When we first see Kai (Anthony Wong, who had recently won awards for Yau’s CAT III film THE UNTOLD STORY), he’s having sloppy sex with a mob boss’ wife. The husband comes home and tries to force Kai to castrate himself, but Kai instead kills the boss and his henchman before murdering the wife as well. The couple’s young daughter has seen the whole thing and Kai douses her with gasoline, ready to set her on fire before he is called away.
Kai escapes to South Africa, where he is hired as the head chef in a restaurant that pays him slave wages. The cheap boss won’t pay full price for a pig, so he instead ventures with Kai to fetch a pig from one of the nearby tribes. The tribe has been plagued with the Ebola virus and the corpses are piled up like cordwood. Kai spies a topless woman by the river. He rapes her and as she begins to seize up in the throes of Ebola agony (the film doesn’t seem to understand the disease, nor does it care), he bashes her head in.
When Kai gets back to the restaurant, he is on the verge of death. But the fever miraculously passes. As a doctor explains in the film, roughly one in 10,000 people will be immune to the virus, but they will become a carrier who can infect others. And without knowing he has the virus, Kai does infect dozens of people – some in South Africa and others when he returns to Hong Kong. A police detective tries to hunt Kai down before he can cause a global pandemic. And just for good measure, the grown-up daughter of Kai’s first victims is on his trail too.
EBOLA SYNDROME is disgusting and is made more disgusting by the performance of Anthony Wong. His Kai is a man with pride who nonetheless is a subhuman mongrel of a human being. He rapes and murders and always complains the world is bullying him. Every time he sleeps with a hooker, spits on someone or even sneezes, the viewer is filled with a sinking feeling of dread. Kai is a complete degenerate and the question is how many people he will drag down to Hell with him.
EBOLA SYNDROME has no sense of decency whatsoever, which is what films like this are all about. Men, women and even children are slaughtered throughout the film and the viewer would be forgiven for wondering if the filmmakers had any sort of conscience. But of course they do and don’t forget that we love our trash at Moviocrity. Just because the film purposely goes further in terms of sex, violence and all around bad taste doesn’t mean the film isn’t made well. Yau is a talented filmmaker who has directed dozens of films, most recently a couple installments in the successful IP MAN series.

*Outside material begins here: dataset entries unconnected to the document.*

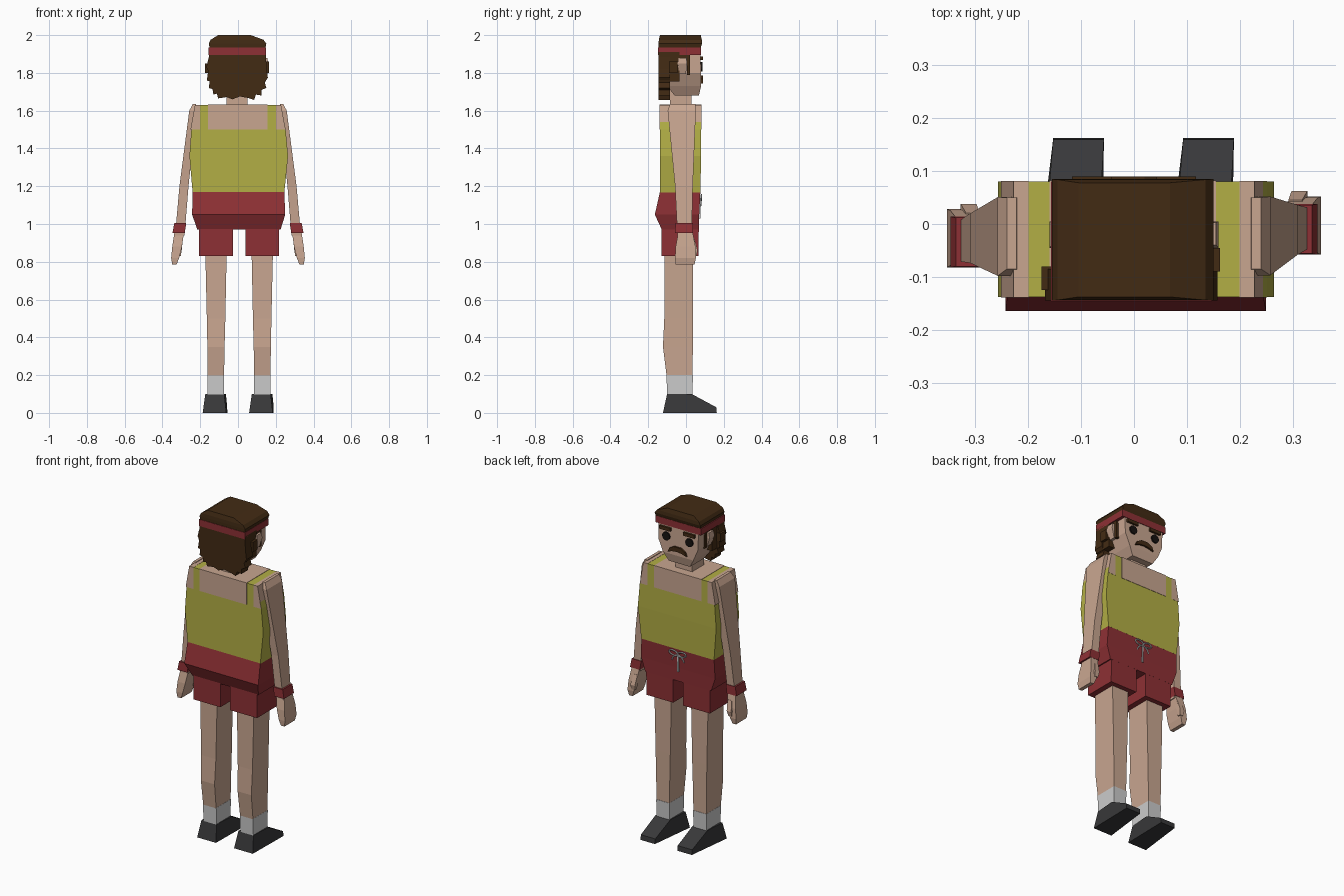
import bpy, bmesh, math
from mathutils import Vector


def material(name, rgb):
    m = bpy.data.materials.new(name)
    m.diffuse_color = (*rgb, 1)
    return m


SKIN = material("skin", (0.58, 0.38, 0.28))
YELLOW = material("yellow", (0.45, 0.43, 0.06))
RED = material("red", (0.27, 0.03, 0.035))
BROWN = material("brown", (0.055, 0.024, 0.007))
DARK = material("dark", (0.04, 0.04, 0.042))
BLACK = material("black", (0.008, 0.006, 0.005))
WHITE = material("sock_grey", (0.55, 0.55, 0.55))


def finish(name, bm, mat):
    bmesh.ops.recalc_face_normals(bm, faces=bm.faces)
    me = bpy.data.meshes.new(name)
    bm.to_mesh(me)
    bm.free()
    me.materials.append(mat)
    ob = bpy.data.objects.new(name, me)
    bpy.context.collection.objects.link(ob)
    return ob


def loft(name, mat, rings, side=1, dx=0.0, dy=0.0):
    """Four-sided solid through rings (z, x0, x1, y0, y1); side=-1 mirrors it."""
    bm = bmesh.new()
    prev = None
    for z, x0, x1, y0, y1 in rings:
        ring = [bm.verts.new((side * x + dx, y + dy, z))
                for x, y in ((x0, y0), (x1, y0), (x1, y1), (x0, y1))]
        if prev:
            for i in range(4):
                j = (i + 1) % 4
                bm.faces.new((prev[i], prev[j], ring[j], ring[i]))
        else:
            bm.faces.new(ring)
        prev = ring
    bm.faces.new(prev)
    return finish(name, bm, mat)


def box(name, mat, x0, x1, y0, y1, z0, z1, side=1):
    return loft(name, mat, [(z0, x0, x1, y0, y1), (z1, x0, x1, y0, y1)], side)


def slab(name, mat, outline, y0, y1):
    """Outline in x, z extruded along y."""
    bm = bmesh.new()
    face = bm.faces.new([bm.verts.new((x, y0, z)) for x, z in outline])
    new = bmesh.ops.extrude_face_region(bm, geom=[face])["geom"]
    bmesh.ops.translate(bm, vec=(0, y1 - y0, 0),
                        verts=[v for v in new if isinstance(v, bmesh.types.BMVert)])
    return finish(name, bm, mat)


# Sleeveless shirt with a square skin neckline
loft("shirt", YELLOW, [(1.165, -.24, .245, -.138, .076), (1.36, -.257, .265, -.138, .08),
                       (1.5, -.247, .252, -.138, .08), (1.63, -.225, .227, -.138, .08)])
box("neckline_skin", SKIN, -.16, .155, -.14, .082, 1.5, 1.632)
loft("neck", SKIN, [(1.62, -.062, .05, -.085, .03), (1.72, -.062, .05, -.085, .03)])

# Shorts
loft("shorts", RED, [(.97, -.215, .225, -.128, .068), (1.05, -.243, .25, -.165, .07),
                     (1.17, -.24, .245, -.138, .076)])

# Paired limbs
for s, tag in ((-1, "left"), (1, "right")):
    dx = .006
    dy = -.012 + .012 * s
    loft(tag + "_shorts_leg", RED, [(.83, .033, .212, -.13, .066), (1.0, .033, .212, -.13, .068)], s, dx)
    loft(tag + "_leg", SKIN, [(.19, .08, .166, -.102, .035), (.35, .077, .168, -.122, .036),
                              (.5, .073, .171, -.115, .037), (.9, .065, .18, -.113, .037)], s, dx)
    loft(tag + "_sock", WHITE, [(.08, .08, .166, -.1, .033), (.2, .079, .167, -.103, .037)], s, dx)
    toe = .008 * s
    slab_pts = [(-.122, 0), (.163, 0), (.16, .03), (.03, .1), (-.1, .1)]
    shoe = slab(tag + "_shoe", DARK, slab_pts, -.05, .05)
    for v in shoe.data.vertices:
        y, x, z = v.co
        width = 1.25 - .25 * z / .1 if y < 0.1 else .96
        cx = s * .123 + dx + (.018 * (y + .1) / .26 - .006)
        v.co = (cx + x * width, y, z)
    bm = bmesh.new()
    bm.from_mesh(shoe.data)
    bmesh.ops.recalc_face_normals(bm, faces=bm.faces)
    bm.to_mesh(shoe.data)
    bm.free()

    # Armhole, arm, wristband, hand
    loft(tag + "_armhole_skin", SKIN, [(1.5, .2, .2515, -.139, .081),
                                       (1.631, .2, .228, -.139, .081)], s)
    arm = loft(tag + "_arm", SKIN, [(.94, .283, .333, -.045, .03), (1.2, .262, .31, -.058, .036),
                                    (1.6, .22, .258, -.097, .052), (1.635, .222, .24, -.085, .05)], s)
    for v in arm.data.vertices:
        v.co.y += dy * (1.63 - v.co.z) / .65
    loft(tag + "_wristband", RED, [(.952, .282, .347, -.058, .038),
                                   (1.005, .274, .337, -.056, .036)], s, 0, dy)
    loft(tag + "_hand", SKIN, [(.785, .325, .348, -.055, .045), (.82, .312, .354, -.058, .052),
                               (.88, .297, .348, -.055, .05), (.96, .285, .336, -.04, .035)], s, 0, dy)
    loft(tag + "_thumb", SKIN, [(.83, .303, .325, .035, .055), (.86, .298, .328, .035, .062),
                                (.92, .292, .318, .015, .045)], s, 0, dy)

    # Hair beside the face, ear, eye, brow
    box(tag + "_side_hair", BROWN, .11, .148, -.145, -.035, 1.755, 1.91, s)
    box(tag + "_sideburn", BROWN, .11, .142, -.04, .02, 1.865, 1.91, s)
    box(tag + "_sideburn_tip", BROWN, .11, .142, .004, .022, 1.79, 1.87, s)
    loft(tag + "_ear", SKIN, [(1.795, .12, .142, -.035, .0), (1.85, .12, .16, -.045, .005),
                              (1.88, .12, .155, -.04, .003)], s)
    box(tag + "_eyebrow", BROWN, .043, .117, .07, .09, 1.868, 1.888, s)
    bpy.ops.mesh.primitive_cylinder_add(vertices=12, radius=.025, depth=.012,
                                        location=(s * .077 - .003, .081, 1.832),
                                        rotation=(math.pi / 2, 0, 0))
    eye = bpy.context.object
    eye.name = tag + "_eye"
    eye.data.materials.append(BLACK)

# Head tapering to the chin
loft("head", SKIN, [(1.68, -.075, .067, -.06, .068), (1.73, -.105, .097, -.1, .08),
                    (1.8, -.135, .128, -.12, .079), (1.95, -.138, .13, -.12, .076)])
slab("moustache", BROWN, [(-.065, 1.745), (-.03, 1.755), (0, 1.758), (.03, 1.755), (.06, 1.745),
                          (.05, 1.768), (.02, 1.785), (-.025, 1.785), (-.055, 1.768)], .07, .09)

# Hair crown, ragged back hair, headband
loft("hair_crown", BROWN, [(1.92, -.148, .143, -.144, .074), (1.955, -.155, .15, -.145, .085),
                           (1.975, -.145, .135, -.144, .084), (2.0, -.105, .068, -.138, .078)])
slab("back_hair", BROWN, [(-.15, 1.93), (-.155, 1.88), (-.168, 1.83), (-.158, 1.81), (-.165, 1.76),
                          (-.15, 1.755), (-.155, 1.72), (-.135, 1.715), (-.13, 1.685), (-.112, 1.69),
                          (-.105, 1.665), (-.06, 1.672), (-.03, 1.66), (.01, 1.675), (.05, 1.668),
                          (.085, 1.657), (.095, 1.685), (.125, 1.68), (.125, 1.71), (.15, 1.72),
                          (.142, 1.75), (.158, 1.775), (.152, 1.82), (.145, 1.93)], -.145, -.085)
box("left_hair_tuft", BROWN, -.175, -.14, -.125, -.08, 1.8, 1.85)
box("right_hair_tuft", BROWN, .14, .163, -.09, -.045, 1.8, 1.86)
loft("headband", RED, [(1.895, -.157, .148, -.147, .08), (1.935, -.157, .148, -.147, .08)])


# Drawstring bow on the waistband
def cord(name, points, cyclic):
    cu = bpy.data.curves.new(name, "CURVE")
    cu.dimensions = "3D"
    cu.bevel_depth = .004
    cu.bevel_resolution = 1
    cu.resolution_u = 4
    sp = cu.splines.new("BEZIER")
    sp.bezier_points.add(len(points) - 1)
    for bp, p in zip(sp.bezier_points, points):
        bp.co = p
        bp.handle_left_type = bp.handle_right_type = "AUTO"
    sp.use_cyclic_u = cyclic
    cu.materials.append(WHITE)
    bpy.context.collection.objects.link(bpy.data.objects.new(name, cu))


for s, tag in ((-1, "left"), (1, "right")):
    cord(tag + "_bow_loop", [Vector((s * x, .081, z)) for x, z in
                             ((0, 1.135), (.03, 1.155), (.055, 1.145), (.035, 1.128))], True)
    cord(tag + "_bow_end", [Vector((s * x, .077, z)) for x, z in
                            ((0, 1.135), (.03, 1.115), (.04, 1.095))], False)
box("drawstring_tail", WHITE, -.004, .004, .065, .078, 1.03, 1.135)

The main problem in EBOLA SYNDROME is one of the objects of its pride. It’s so unrelenting that we never get any respite from the constant cycle of suffering. Instead of being a cathartic experience, we wind up being exhausted and never feeling any differently than we did in the first scenes of the film. But it is quite a ride. Recommended.

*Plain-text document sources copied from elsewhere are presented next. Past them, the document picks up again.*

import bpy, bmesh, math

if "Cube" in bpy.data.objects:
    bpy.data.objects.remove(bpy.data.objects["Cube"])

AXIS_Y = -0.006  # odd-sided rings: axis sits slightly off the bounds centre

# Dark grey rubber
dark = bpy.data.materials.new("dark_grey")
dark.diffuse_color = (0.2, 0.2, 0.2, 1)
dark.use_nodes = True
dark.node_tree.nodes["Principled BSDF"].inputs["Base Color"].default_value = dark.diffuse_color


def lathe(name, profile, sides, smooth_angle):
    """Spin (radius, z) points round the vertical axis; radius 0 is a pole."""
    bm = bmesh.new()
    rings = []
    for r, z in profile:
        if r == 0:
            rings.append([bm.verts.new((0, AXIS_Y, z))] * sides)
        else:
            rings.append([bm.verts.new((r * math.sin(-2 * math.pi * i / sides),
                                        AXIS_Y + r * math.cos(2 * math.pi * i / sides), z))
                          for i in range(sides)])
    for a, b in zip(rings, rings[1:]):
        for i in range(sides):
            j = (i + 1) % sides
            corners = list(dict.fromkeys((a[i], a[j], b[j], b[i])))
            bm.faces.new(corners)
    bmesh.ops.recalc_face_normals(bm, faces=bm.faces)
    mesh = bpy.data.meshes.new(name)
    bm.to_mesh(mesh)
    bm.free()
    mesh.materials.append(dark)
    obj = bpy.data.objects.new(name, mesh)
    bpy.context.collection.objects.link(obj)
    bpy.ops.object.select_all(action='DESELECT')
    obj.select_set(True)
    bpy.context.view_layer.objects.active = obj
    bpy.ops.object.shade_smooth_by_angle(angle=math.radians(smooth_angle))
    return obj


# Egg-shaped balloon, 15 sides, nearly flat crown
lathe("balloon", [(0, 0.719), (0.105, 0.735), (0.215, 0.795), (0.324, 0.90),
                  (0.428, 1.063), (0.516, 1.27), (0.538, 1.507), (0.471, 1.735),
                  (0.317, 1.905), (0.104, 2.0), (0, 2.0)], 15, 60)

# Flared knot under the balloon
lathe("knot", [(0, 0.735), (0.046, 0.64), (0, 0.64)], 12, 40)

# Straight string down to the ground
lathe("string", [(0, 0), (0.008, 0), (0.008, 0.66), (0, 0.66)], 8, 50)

RATING SYSTEM AND CRITERIA
- What was the film trying to accomplish and how well did it meet those goals?
- In addition to (or sometimes despite) that, how does the film hold up on sheer entertainment value?

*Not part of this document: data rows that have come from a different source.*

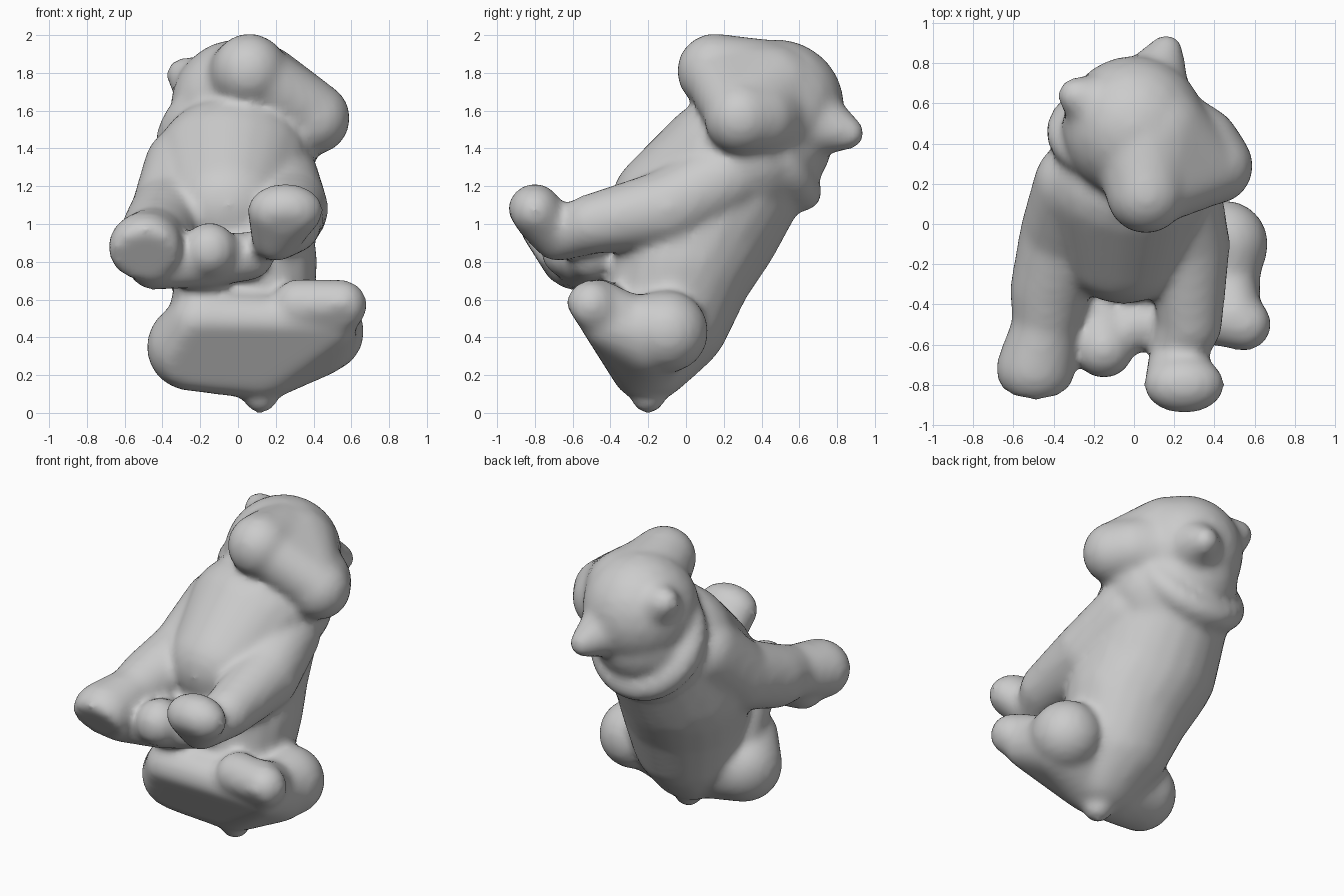
import bpy, bmesh
from mathutils import Vector, Matrix

cube = bpy.data.objects.get("Cube")
if cube:
    bpy.data.objects.remove(cube, do_unlink=True)

# The toy sits on a flat base, tipped onto its back edge
BASE_NORMAL = Vector((0, 0.845, 0.535))
BASE_OFFSET = 0.232
bm = bmesh.new()


def add_skin(*balls):
    """Convex skin around balls (x, y, z, radius[, x stretch]), flattened at the base."""
    part = bmesh.new()
    for x, y, z, r, *sx in balls:
        m = Matrix.Translation((x, y, z)) @ Matrix.Diagonal((sx[0] if sx else 1, 1, 1, 1))
        ball = bmesh.new()
        bmesh.ops.create_icosphere(ball, subdivisions=3, radius=r, matrix=m)
        for v in ball.verts:
            below = min(0, v.co.dot(BASE_NORMAL) + BASE_OFFSET)
            part.verts.new(v.co - BASE_NORMAL * below)
        ball.free()
    bmesh.ops.remove_doubles(part, verts=part.verts[:], dist=0.0005)
    bmesh.ops.convex_hull(part, input=part.verts[:])
    loose = [v for v in part.verts if not v.link_faces]
    bmesh.ops.delete(part, geom=loose, context='VERTS')
    mesh = bpy.data.meshes.new("part")
    part.to_mesh(mesh)
    part.free()
    bm.from_mesh(mesh)
    bpy.data.meshes.remove(mesh)


def limb(*balls):
    """Chain of skins through successive balls."""
    for pair in zip(balls, balls[1:]):
        add_skin(*pair)


# Torso, chest and neck
limb((.1, -.17, .27, .2, 1.3), (.06, -.1, .52, .34), (.02, -.02, .8, .39, 1.03),
     (-.04, .08, 1.02, .43), (-.03, .28, 1.28, .38), (0, .33, 1.36, .34, 1.22),
     (-.02, .45, 1.45, .33))
limb((-.05, -.1, 1.1, .3, 1.1), (-.03, .2, 1.33, .35, 1.18))
# Seat and tail
add_skin((-.25, -.26, .35, .235), (.12, -.22, .28, .21, 1.3), (.42, -.18, .4, .21),
         (-.2, -.4, .48, .17), (.49, -.42, .47, .14))
limb((.12, -.2, .085, .09), (.12, -.19, .16, .1))
# Head, muzzle, cheek
add_skin((0, .48, 1.62, .36))
limb((.06, .15, 1.81, .2), (.05, .4, 1.72, .26))
limb((.4, .29, 1.56, .195), (.33, .39, 1.56, .2), (.15, .42, 1.58, .27))
add_skin((.1, .17, 1.78, .18), (.37, .27, 1.6, .18), (.1, .45, 1.68, .28))
# Ears
limb((-.29, .64, 1.79, .09), (-.17, .58, 1.72, .17))
limb((.16, .86, 1.48, .085), (.1, .7, 1.53, .17))
# Left arm and paw
limb((.22, .2, 1.24, .21), (.27, -.1, 1.08, .21), (.28, -.5, 1.0, .16),
     (.2, -.68, .93, .13), (.25, -.8, 1.07, .145, 1.4))
# Right arm and paw
limb((-.28, .2, 1.3, .22), (-.35, -.05, 1.06, .22), (-.42, -.33, .96, .2),
     (-.44, -.5, .93, .165), (-.49, -.72, .88, .185, 1.07))
# Left leg and foot
limb((.45, -.1, .43, .22), (.46, -.28, .47, .15), (.5, -.47, .57, .14))
add_skin((.32, -.45, .57, .14), (.55, -.5, .57, .135), (.47, -.4, .47, .14))
# Right leg and foot
limb((-.2, -.25, .55, .16), (-.18, -.45, .78, .15), (-.15, -.62, .86, .15))
limb((-.45, -.6, .78, .13), (-.18, -.55, .8, .14), (.06, -.5, .83, .13))

# Collar ring
ring = bmesh.ops.create_circle(bm, segments=12, radius=.1,
                               matrix=Matrix.Translation((.3, 0, 0)) @ Matrix.Rotation(1.5708, 4, 'X'))
edges = {e for v in ring["verts"] for e in v.link_edges}
bmesh.ops.spin(bm, geom=ring["verts"] + list(edges), axis=(0, 0, 1), cent=(0, 0, 0),
               angle=6.283185, steps=32, use_merge=True)
collar = set(ring["verts"])
stack = list(collar)
while stack:
    near = {v for e in stack.pop().link_edges for v in e.verts} - collar
    collar |= near
    stack += near
turn = BASE_NORMAL.to_track_quat('Z', 'Y').to_matrix().to_4x4()
bmesh.ops.transform(bm, matrix=Matrix.Translation((-.04, .46, 1.42)) @ turn, verts=list(collar))
bmesh.ops.recalc_face_normals(bm, faces=bm.faces[:])

# Fuse everything into one soft figure
mesh = bpy.data.meshes.new("toy_bear")
bm.to_mesh(mesh)
bm.free()
bear = bpy.data.objects.new("toy_bear", mesh)
bpy.context.collection.objects.link(bear)
fuse = bear.modifiers.new("fuse", 'REMESH')
fuse.mode = 'VOXEL'
fuse.voxel_size = 0.025
fuse.use_smooth_shade = True
soften = bear.modifiers.new("soften", 'SMOOTH')
soften.factor = 0.5
soften.iterations = 10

The Best – Reserved for the absolute cream of the crop.
Highly Recommended – Very good. Far better than your typical film and one that I will remember for some time.
Recommended – Just what it says. This is a good film and earns a recommendation. Don’t think that because it’s not one of the top two categories that these films aren’t worth your time. The “recommended” tag is a winner and nothing to sneer at.
Barely Recommended – The middle of the road. Those films where I didn’t feel it was a complete waste of time, but it didn’t set my world on fire either. Not bad, but leaves me feeling bored and/or apathetic.
Disappointing – Close but no cigar. Does a few things right but is ultimately a whole lot of wasted potential. Not recommended.
Awful – A bad movie. Pure and simple. Not worth your time.
The Worst – The Britta Perry of ratings, though not as entertaining. The bottom of the barrel.